The big news yesterday in the world of oil was the announcement by the EIA on Crude oil stockpiles and inventories. First here’s stockpiles:
Gasoline inventories last week fell 2.6 million barrels, to their lowest level since November, the Energy Information Administration said in its closely watched survey of petroleum inventories. The EIA’s measure of gasoline demand, meanwhile, rose 2%.
Analysts surveyed by Dow Jones Newswires expected gasoline stocks to fall just 600,000 barrels.
Slightly more interesting for the longer term is this data:
Oil inventories, however, rose 3.7 million barrels. Analysts had expected a smaller build of 2 million barrels. Oil inventories remain at their highest level since 1990, amid still-weak demand and steadily rising production.
Meanwhile, inventories at the U.S. oil hub of Cushing, Okla., rose 1.1 million barrels to a record 44.1 million barrels, the EIA said.
All of this comes against a backdrop of a slowdown in Europe, possible slowdown in China and who knows what’s going on in the U.S. All of these factors have had an effect on oil prices as it’s seen quite a few down days recently. But it still is at pretty high levels close to 100 dollar a barrel.
One of the factors behind these seemingly high prices has been Iran. The situation of rising tensions over their nuclear program has put a floor on crude for quite some time with the specter of a possible military strike by Israel or/and the U.S. Air Forces hitting Iran’s nuclear facilities.
Israel’s Benjamin Netanyahu just went through some political maneuvering this past week that may have implications for their plan about Iran:
Once again Israel has caught the world off-guard, this time by announcing the creation of a new national unity government, which incorporates the leading opposition party and the centrist Kadima headed by its new leader, former Defense Minister Shaul Mofaz.
I’ve read alot of competing opinion pieces on the subject as to what this all means. Here’s FP again:

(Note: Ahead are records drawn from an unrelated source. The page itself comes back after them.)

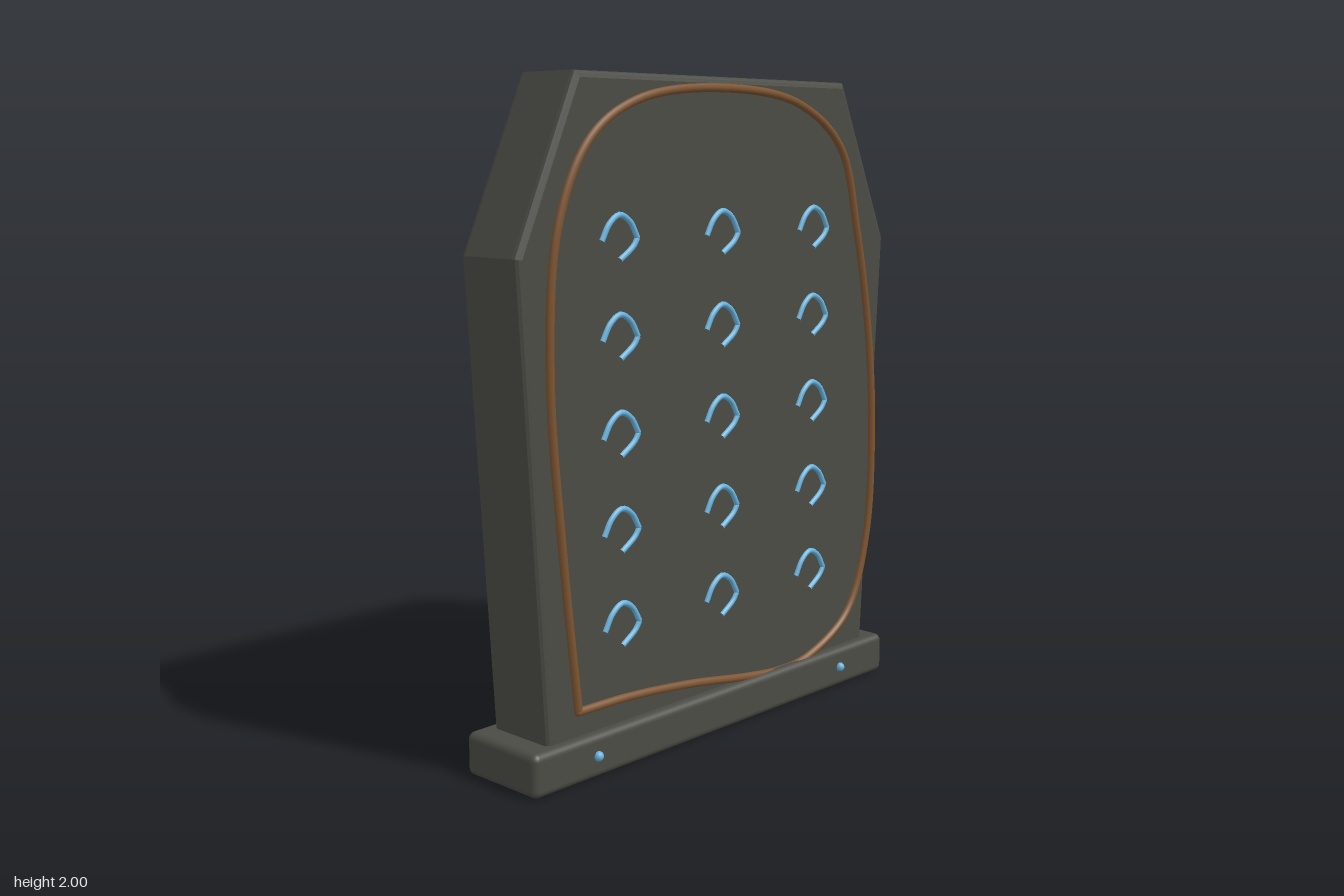
import * as THREE from 'three';
import { RoundedBoxGeometry } from 'three/addons/geometries/RoundedBoxGeometry.js';

const mat = (name, color) => {
  const m = new THREE.MeshStandardMaterial({ color });
  m.name = name;
  return m;
};

export function createModel() {
  const stone = mat('dark stone', 0x4b4b45);
  const copper = mat('copper', 0x7d5431);
  const blue = mat('glowing blue', 0x66b2dd);
  const model = new THREE.Group();
  model.name = 'tablet';

  const add = (name, geometry, material, x = 0, y = 0, z = 0, parent = model) => {
    const mesh = new THREE.Mesh(geometry, material);
    mesh.name = name;
    mesh.position.set(x, y, z);
    parent.add(mesh);
    return mesh;
  };
  const tube = (curve, segments, radius, closed = false) =>
    new THREE.TubeGeometry(curve, segments, radius, 8, closed);
  const spline = (points) => new THREE.CatmullRomCurve3(
    points.map(([x, y]) => new THREE.Vector3(x, y, 0)), false, 'centripetal');

  // Base plinth
  add('base', new RoundedBoxGeometry(1.6, 0.13, 0.3, 3, 0.022), stone, 0, 0.065, -0.01);

  // Slab with clipped upper corners and softened edges
  const bevel = 0.02;
  const outline = new THREE.Shape([
    [-0.70, 0.07], [0.70, 0.07], [0.788, 1.496], [0.573, 1.98], [-0.573, 1.98], [-0.788, 1.496],
  ].map(([x, y]) => new THREE.Vector2(x, y)));
  add('slab', new THREE.ExtrudeGeometry(outline, {
    depth: 0.195, bevelEnabled: true, bevelSize: bevel, bevelThickness: bevel, bevelSegments: 3,
  }), stone, 0, 0, -0.107);

  // Copper border, one loop with a sharp corner at lower right, on both faces
  const border = spline([
    [-0.61, 0.205], [-0.66, 0.65], [-0.70, 1.18], [-0.665, 1.58], [-0.545, 1.815], [-0.36, 1.925],
    [0, 1.967], [0.36, 1.925], [0.565, 1.79], [0.655, 1.52], [0.725, 1.18], [0.752, 0.86],
    [0.73, 0.49], [0.63, 0.24], [0.42, 0.13], [0.28, 0.118], [0.13, 0.132], [-0.15, 0.175],
    [-0.41, 0.2], [-0.61, 0.205],
  ]);
  const borderGeometry = tube(border, 200, 0.013);
  add('frontBorder', borderGeometry, copper, 0, 0, 0.113);
  add('backBorder', borderGeometry, copper, 0, 0, -0.13);
  for (const z of [0.113, -0.13]) {
    add('borderCorner', new THREE.SphereGeometry(0.013, 10, 8), copper, -0.61, 0.205, z);
  }

  // Grid of hook-shaped marks on the front
  const hook = new THREE.CurvePath();
  hook.add(spline([[-0.07, -0.005], [-0.04, 0.043], [0, 0.067], [0.04, 0.048], [0.07, 0]]));
  hook.add(spline([[0.07, 0], [0.052, -0.024], [0, -0.06]]));
  const marks = new THREE.Group();
  marks.name = 'marks';
  model.add(marks);
  const strokes = hook.curves.map((c) => tube(c, 16, 0.009));
  for (let row = 0; row < 5; row++) {
    for (let col = -1; col <= 1; col++) {
      for (const stroke of strokes) {
        add('mark', stroke, blue, col * 0.43, 0.42 + row * 0.28, 0.11, marks);
      }
    }
  }

  // Studs on the base
  for (const side of [-1, 1]) {
    add('stud', new THREE.SphereGeometry(0.015, 12, 8), blue, side * 0.56, 0.067, 0.143);
  }

  return model;
}
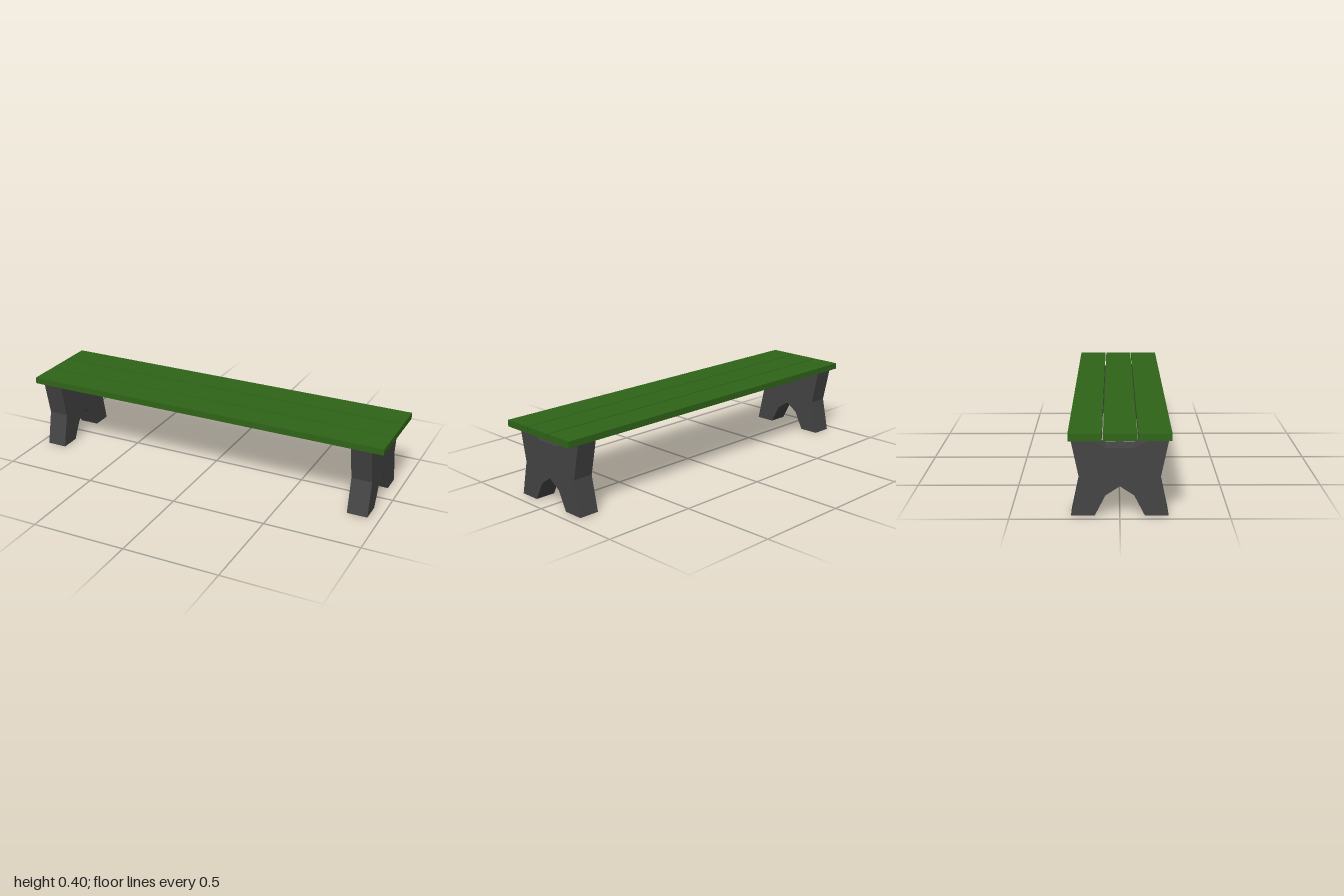
import * as THREE from 'three';

const green = new THREE.MeshStandardMaterial({ color: 0x2f6418 });
const darkGrey = new THREE.MeshStandardMaterial({ color: 0x444444 });

// Half outline of a leg slab, from the arch peak round to the top notch: [z, y]
const legHalf = [
  [0.065, 0.096], [0.114, 0], [0.222, 0], [0.184, 0.179],
  [0.222, 0.363], [0.147, 0.363], [0.065, 0.318],
];
const legDepth = 0.107;

function makeLegGeometry() {
  const mirrored = legHalf.map(([z, y]) => [-z, y]).reverse();
  const points = [[0, 0.139], ...legHalf, ...mirrored].map(([z, y]) => new THREE.Vector2(z, y));
  const geometry = new THREE.ExtrudeGeometry(new THREE.Shape(points), {
    depth: legDepth, bevelEnabled: false,
  });
  // Centre the thickness, then turn the profile to face along x
  return geometry.translate(0, 0, -legDepth / 2).rotateY(Math.PI / 2);
}

export function createModel() {
  const bench = new THREE.Group();
  bench.name = 'bench';

  // Three seat planks with narrow gaps
  const plank = new THREE.BoxGeometry(2, 0.033, 0.151);
  [['frontPlank', 0.157], ['middlePlank', 0.001], ['backPlank', -0.156]].forEach(([name, z]) => {
    const mesh = new THREE.Mesh(plank, green);
    mesh.name = name;
    mesh.position.set(0, 0.3795, z);
    bench.add(mesh);
  });

  // Slab legs near each end
  const leg = makeLegGeometry();
  [['rightLeg', -0.898], ['leftLeg', 0.885]].forEach(([name, x]) => {
    const mesh = new THREE.Mesh(leg, darkGrey);
    mesh.name = name;
    mesh.position.x = x;
    bench.add(mesh);
  });

  return bench;
}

Kadima’s return to office — Ehud Olmert, Netanyahu’s predecessor, was Kadima’s leader, as was Prime Minister Ariel Sharon, the party’s founder — will certainly affect any decision by Israel to attack Iran. Mofaz, who was born in Tehran, is known to be opposed to a unilateral strike; as a former chief of staff, his opinion will carry some weight in the government’s security cabinet. On the other hand, should he become convinced that Israel has no other option but to strike the Iranian nuclear facilities, his support would solidify Netanyahu’s decision, both internally and externally.
So could go either way. The one thing I do think though, is that the talk of a military strike on Iran seems a bit overblown. I think this happens because there’s a natural imbalance of talk about “tensions” vs status quo in foreign policy circles and the press. One doesn’t get on TV or an Op-Ed in the Washington Post if they’re the one saying they don’t foresee miltary action any time soon. War with Iran headlines get pageviews. Here’s an example from Business Insider a few days ago:
I won’t even bother quoting the article as it’s, well, it’s over the top. The important point is this is the backdrop in a lot of ways for this sense that something military is imminent with Iran. It may not be.
The U.S. has made it clear with Israel that they want to wait for newly imposed sanctions to play out. Secretary of State Clinton is just returning from a trip to India where one of the topics was trying to get India to cooperate with sanctions. It may or may not have worked. But the point is I don’t see the U.S. changing course on this policy anytime soon, especially with an election looming this Fall. A military strike on Iran would have massive effects on the price of oil.
So the big question in all of this is what will Israel do? My guess is they stay put for now as well. If that’s the case, and with rising inventories and a possible slowing economy globally, there may be a play here.
Enis will be looking at possible trades in a subsequent post.